Accused Baseline Killer Mark Goudeau lost his bid Monday for a new trial. Goudeau was convicted Sept. 7 of 19 charges stemming from the 2005 sexual assault of two sisters.
Corwin Townsend, Goudeau’s attorney, argued last week the jury couldn’t have come to a fair verdict in only three hours. Townsend also objected to the DNA evidence presented — he believed a special hearing could have proved the testing questionable to the scientific community — and took issue with how alternate jurors were selected.
Maricopa County Superior Court Judge Andrew Klein ruled the court could not question jurors’ deliberations. Townsend’s objections to the DNA evidence should have been raised during the trial, Klein wrote. And he’d supervised jury selection himself.
Goudeau, 43, may face up to 285 years in prison for the rapes. He’s awaiting trial on 74 other criminal charges, including nine counts of murder.
In the cases against serial shooting suspects Dale Hausner and Samuel Dieteman, a judge ruled that recordings from a telephonic wiretap, a house listening device and a vehicle bug will be allowed into evidence.
Judge Roland Steinle denied a defense motion to exclude the audio recordings on Oct. 12. Kenneth Everett, Hausner’s attorney, had claimed the recordings violated defendants’ constitutional rights against search and seizure.
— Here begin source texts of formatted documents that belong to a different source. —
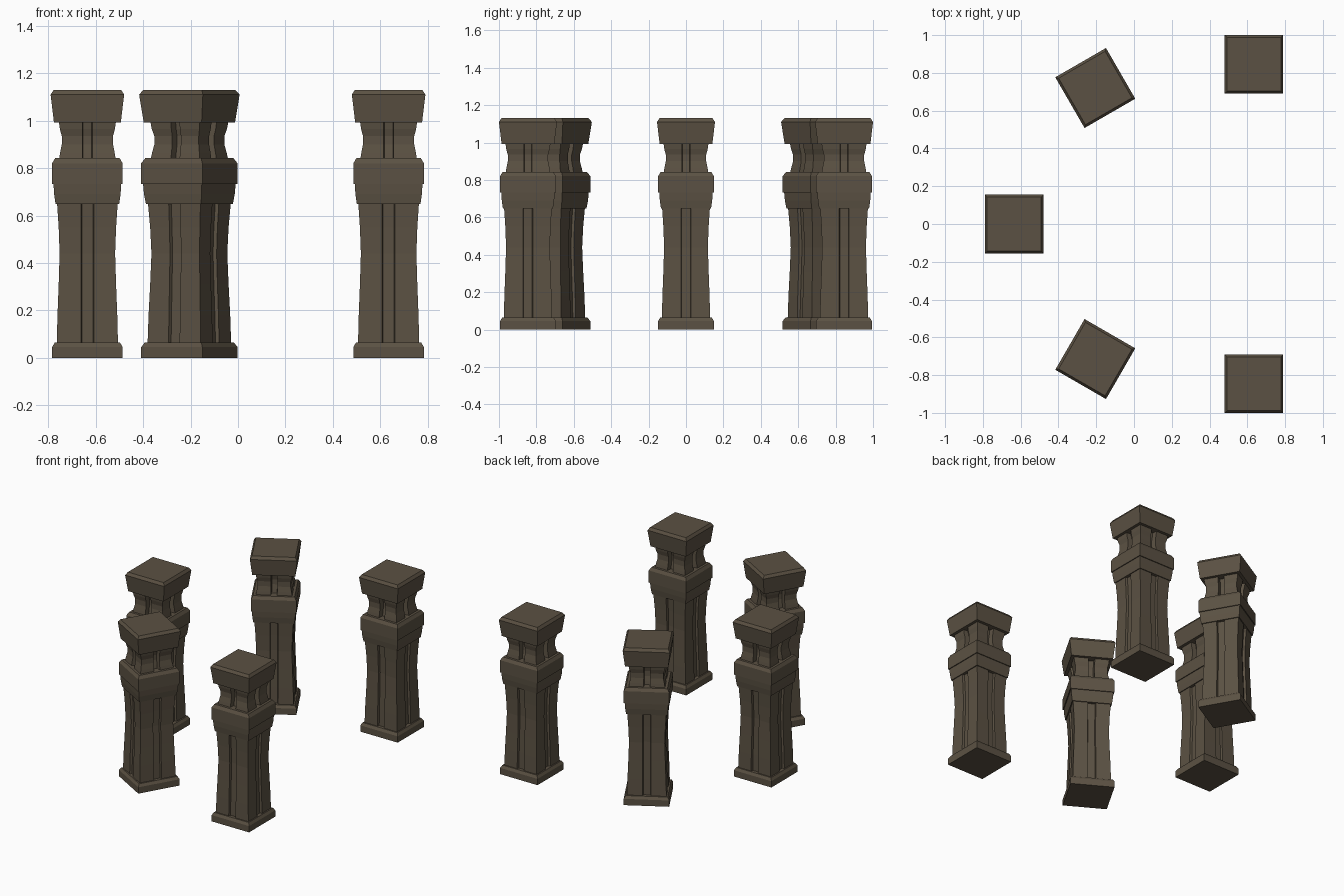
import bpy, bmesh, math

if "Cube" in bpy.data.objects:
    bpy.data.objects.remove(bpy.data.objects["Cube"])

stone = bpy.data.materials.new("dark brown stone")
stone.diffuse_color = (0.105, 0.083, 0.056, 1)
stone.use_nodes = True
stone.node_tree.nodes["Principled BSDF"].inputs["Base Color"].default_value = stone.diffuse_color


def ring(half, groove, depth):
    """Square outline; with a groove, each side gets a central notch."""
    side = [(-half, -half)]
    if groove:
        side += [(-groove, -half), (-groove * 0.85, -half + depth),
                 (groove * 0.85, -half + depth), (groove, -half)]
    pts = []
    for k in range(4):
        c, s = round(math.cos(k * math.pi / 2)), round(math.sin(k * math.pi / 2))
        pts += [(x * c - y * s, x * s + y * c) for x, y in side]
    return pts


def loft(bm, profile, groove=0, depth=0):
    """Stack rings given as (height, half width) into a closed solid."""
    rows = [[bm.verts.new((x, y, z)) for x, y in ring(h, groove, depth)]
            for z, h in profile]
    n = len(rows[0])
    for a, b in zip(rows, rows[1:]):
        for i in range(n):
            j = (i + 1) % n
            bm.faces.new((a[i], a[j], b[j], b[i]))
    bm.faces.new(rows[0][::-1])
    bm.faces.new(rows[-1])


bm = bmesh.new()
# foot slab
loft(bm, [(0, 0.149), (0.045, 0.149), (0.064, 0.138)])
# waisted, grooved shaft
loft(bm, [(0.06, 0.129), (0.18, 0.126), (0.31, 0.121), (0.44, 0.117),
          (0.55, 0.121), (0.655, 0.128)], 0.027, 0.015)
# lower and upper collar
loft(bm, [(0.648, 0.134), (0.69, 0.140), (0.735, 0.143)])
loft(bm, [(0.733, 0.149), (0.82, 0.149), (0.842, 0.136)])
# pinched, deeply grooved neck
loft(bm, [(0.835, 0.120), (0.865, 0.115), (0.90, 0.108), (0.935, 0.108),
          (0.965, 0.116), (1.0, 0.121)], 0.021, 0.035)
# flared cap
loft(bm, [(0.993, 0.141), (1.11, 0.155), (1.13, 0.142)])
mesh = bpy.data.meshes.new("pillar")
bm.to_mesh(mesh)
bm.free()
mesh.materials.append(stone)

# five pillars in an open arc
spots = [("left_pillar", -0.635, 0.0, 0),
         ("back_turned_pillar", -0.205, 0.72, 30),
         ("front_turned_pillar", -0.205, -0.715, -30),
         ("back_right_pillar", 0.635, 0.845, 0),
         ("front_right_pillar", 0.635, -0.845, 0)]
for name, x, y, turn in spots:
    ob = bpy.data.objects.new(name, mesh)
    ob.location = (x, y, 0)
    ob.rotation_euler.z = math.radians(turn)
    bpy.context.collection.objects.link(ob)
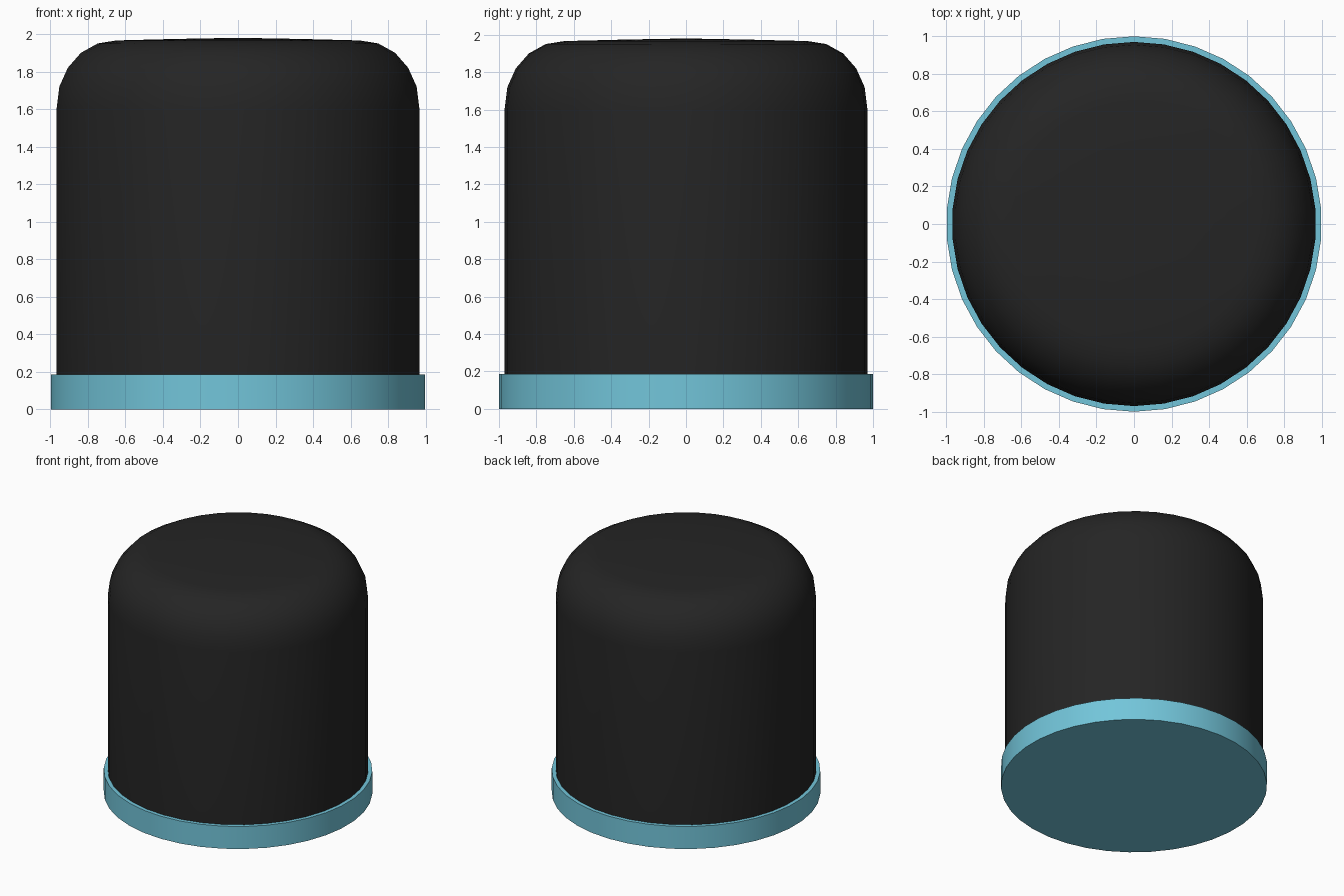
import bpy, bmesh, math

if "Cube" in bpy.data.objects:
    bpy.data.objects.remove(bpy.data.objects["Cube"])

SIDES = 38  # one vertex on the +y axis, flat facets on +x and -x


def lathe(name, profile, color, angle):
    """Revolve (radius, z) points around z; zero radius makes a pole."""
    bm = bmesh.new()
    rings = []
    for r, z in profile:
        if r == 0:
            rings.append([bm.verts.new((0, 0, z))] * SIDES)
        else:
            rings.append([bm.verts.new((r * math.cos(math.pi / 2 + math.tau * i / SIDES),
                                        r * math.sin(math.pi / 2 + math.tau * i / SIDES), z))
                          for i in range(SIDES)])
    for a, b in zip(rings, rings[1:]):
        for i in range(SIDES):
            j = (i + 1) % SIDES
            bm.faces.new(list(dict.fromkeys((a[i], a[j], b[j], b[i]))))
    # flat underside
    bm.faces.new(rings[0][::-1])
    if profile[-1][0] > 0:
        bm.faces.new(rings[-1])
    bmesh.ops.recalc_face_normals(bm, faces=bm.faces)
    mesh = bpy.data.meshes.new(name)
    bm.to_mesh(mesh)
    bm.free()
    obj = bpy.data.objects.new(name, mesh)
    bpy.context.collection.objects.link(obj)
    mat = bpy.data.materials.new(name + "_colour")
    mat.diffuse_color = color
    mat.use_nodes = True
    mat.node_tree.nodes["Principled BSDF"].inputs["Base Color"].default_value = mat.diffuse_color
    mesh.materials.append(mat)
    bpy.ops.object.select_all(action='DESELECT')
    obj.select_set(True)
    bpy.context.view_layer.objects.active = obj
    bpy.ops.object.shade_smooth_by_angle(angle=math.radians(angle))
    return obj


# Blue base disc
lathe("base_ring", [(1.0, 0), (1.0, 0.185)], (0.17, 0.56, 0.70, 1), 30)

# Dark body with rounded shoulder and barely domed top
lathe("dome_cap", [(0.97, 0.17), (0.97, 1.60), (0.955, 1.72), (0.91, 1.82),
                   (0.84, 1.90), (0.75, 1.95), (0.65, 1.966), (0.33, 1.974), (0, 1.98)],
      (0.018, 0.018, 0.018, 1), 40)
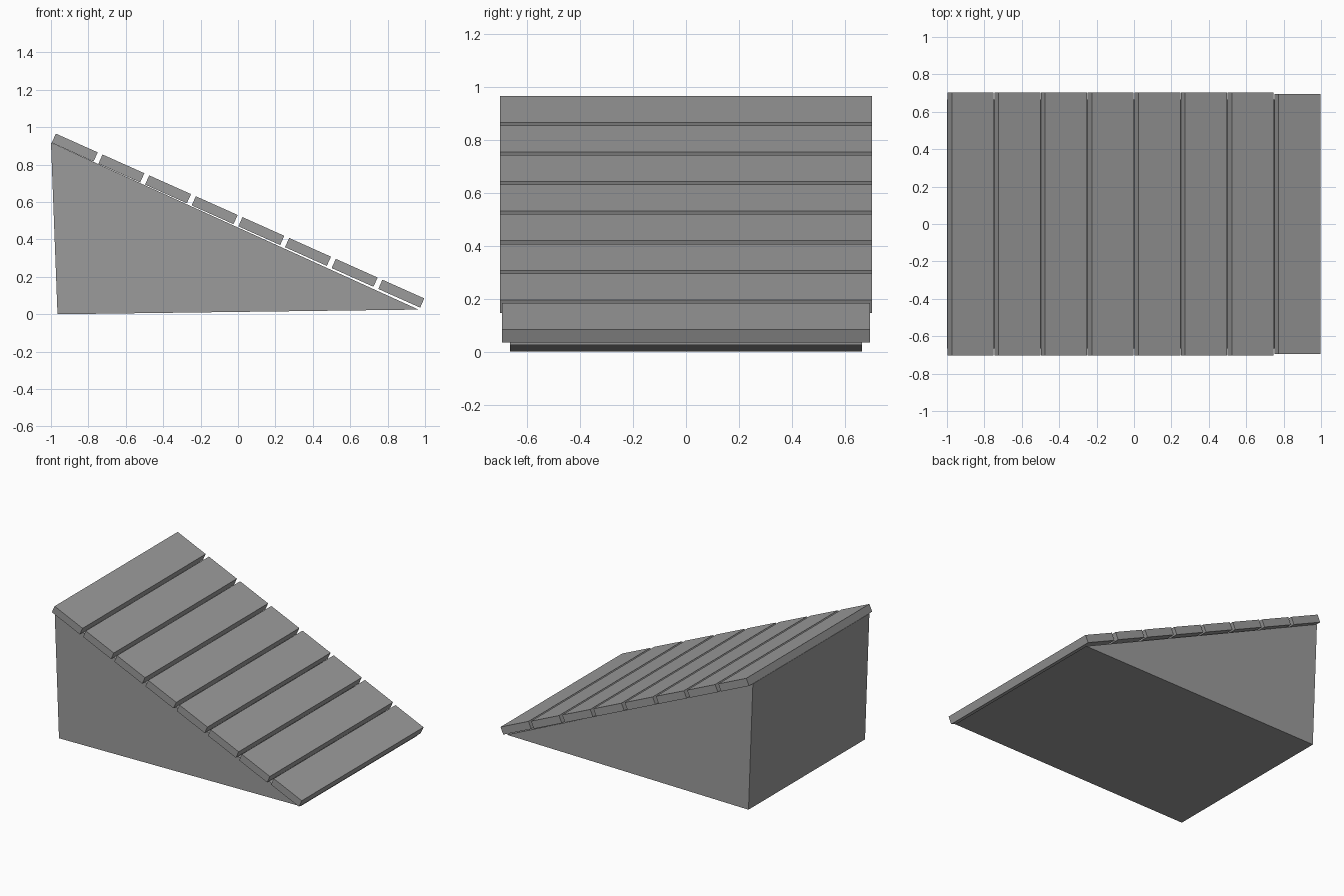
import bpy
import bmesh
from math import radians
from mathutils import Matrix

cube = bpy.data.objects.get("Cube")
if cube:
    bpy.data.objects.remove(cube, do_unlink=True)

# Single plain grey for every part
grey = bpy.data.materials.new("plain_grey")
grey.use_nodes = True
colour = (0.33, 0.33, 0.33, 1)
grey.diffuse_color = colour
grey.node_tree.nodes["Principled BSDF"].inputs["Base Color"].default_value = colour


def add_object(name, bm):
    bmesh.ops.recalc_face_normals(bm, faces=bm.faces)
    mesh = bpy.data.meshes.new(name)
    bm.to_mesh(mesh)
    bm.free()
    mesh.materials.append(grey)
    obj = bpy.data.objects.new(name, mesh)
    bpy.context.collection.objects.link(obj)
    return obj


# Solid triangular body: side profile extruded across the width
PROFILE = [(-1.0, 0.918), (-0.965, 0.0), (0.965, 0.025)]
HALF_WIDTH = 0.665
bm = bmesh.new()
side = bm.faces.new([bm.verts.new((x, -HALF_WIDTH, z)) for x, z in PROFILE])
extruded = bmesh.ops.extrude_face_region(bm, geom=[side], use_keep_orig=True)
moved = [v for v in extruded["geom"] if isinstance(v, bmesh.types.BMVert)]
bmesh.ops.translate(bm, verts=moved, vec=(0, 2 * HALF_WIDTH, 0))
add_object("ramp_body", bm)

# Row of planks laid down the slope with narrow gaps
COUNT = 8
for i in range(COUNT):
    t = i / (COUNT - 1)
    length = 1.39 if i == COUNT - 1 else 1.405
    bm = bmesh.new()
    bmesh.ops.create_cube(bm, size=1, matrix=Matrix.Diagonal((0.245, length, 0.054, 1)))
    plank = add_object(f"plank_{i + 1}", bm)
    plank.location = (-0.873 + 1.746 * t, 0, 0.891 - 0.781 * t)
    plank.rotation_euler = (0, radians(24.1), 0)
But Steinle ruled the court would not reconsider what another judge had already decided: Investigators had probable cause.
Transcripts released in July revealed that on a single evening, the shooting suspects discussed their death count, compared themselves to another serial killer and spoke of disguises. Prosecutors believe the men killed seven people and wounded at least 17 during a 14-month shooting spree.